| Work item |
Please output exactly the part of the records below that opens with the line containing "count = len(profile)" and closes with the line containing "bm.faces.new((ring[j], ring[k], following[k], following[j]))", both lines included, and nothing else.

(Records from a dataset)
□ □ □ □

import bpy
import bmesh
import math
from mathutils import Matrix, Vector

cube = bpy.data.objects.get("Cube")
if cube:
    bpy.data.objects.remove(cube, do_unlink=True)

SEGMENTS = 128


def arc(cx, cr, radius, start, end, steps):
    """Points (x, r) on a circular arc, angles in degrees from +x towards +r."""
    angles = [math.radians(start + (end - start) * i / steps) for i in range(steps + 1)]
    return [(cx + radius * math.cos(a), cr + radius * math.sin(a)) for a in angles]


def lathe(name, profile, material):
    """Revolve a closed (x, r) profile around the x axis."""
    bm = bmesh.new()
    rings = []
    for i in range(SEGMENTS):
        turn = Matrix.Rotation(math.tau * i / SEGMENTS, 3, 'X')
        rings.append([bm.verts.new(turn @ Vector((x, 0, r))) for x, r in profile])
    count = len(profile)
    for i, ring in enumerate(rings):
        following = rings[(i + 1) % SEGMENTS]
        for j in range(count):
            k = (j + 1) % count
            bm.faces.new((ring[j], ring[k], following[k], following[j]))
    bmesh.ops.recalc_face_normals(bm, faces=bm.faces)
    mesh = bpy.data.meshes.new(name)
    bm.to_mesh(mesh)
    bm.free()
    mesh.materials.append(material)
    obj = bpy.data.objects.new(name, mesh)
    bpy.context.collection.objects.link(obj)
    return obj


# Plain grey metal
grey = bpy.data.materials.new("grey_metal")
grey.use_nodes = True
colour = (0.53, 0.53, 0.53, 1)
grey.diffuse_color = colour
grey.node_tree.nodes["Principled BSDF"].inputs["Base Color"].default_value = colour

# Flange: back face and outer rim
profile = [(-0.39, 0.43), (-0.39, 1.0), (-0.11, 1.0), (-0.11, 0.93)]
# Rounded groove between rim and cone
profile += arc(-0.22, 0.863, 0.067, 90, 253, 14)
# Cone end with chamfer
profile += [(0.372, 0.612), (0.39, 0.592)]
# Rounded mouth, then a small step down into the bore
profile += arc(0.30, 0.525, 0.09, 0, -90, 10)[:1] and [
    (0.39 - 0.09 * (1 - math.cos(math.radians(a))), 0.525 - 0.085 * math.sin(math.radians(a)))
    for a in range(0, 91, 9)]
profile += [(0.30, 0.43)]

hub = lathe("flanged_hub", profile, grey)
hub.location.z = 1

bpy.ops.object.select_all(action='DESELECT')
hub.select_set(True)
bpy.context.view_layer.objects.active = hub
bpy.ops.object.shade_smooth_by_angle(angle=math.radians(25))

□ □ □ □

| Solution below |
    count = len(profile)
    for i, ring in enumerate(rings):
        following = rings[(i + 1) % SEGMENTS]
        for j in range(count):
            k = (j + 1) % count
            bm.faces.new((ring[j], ring[k], following[k], following[j]))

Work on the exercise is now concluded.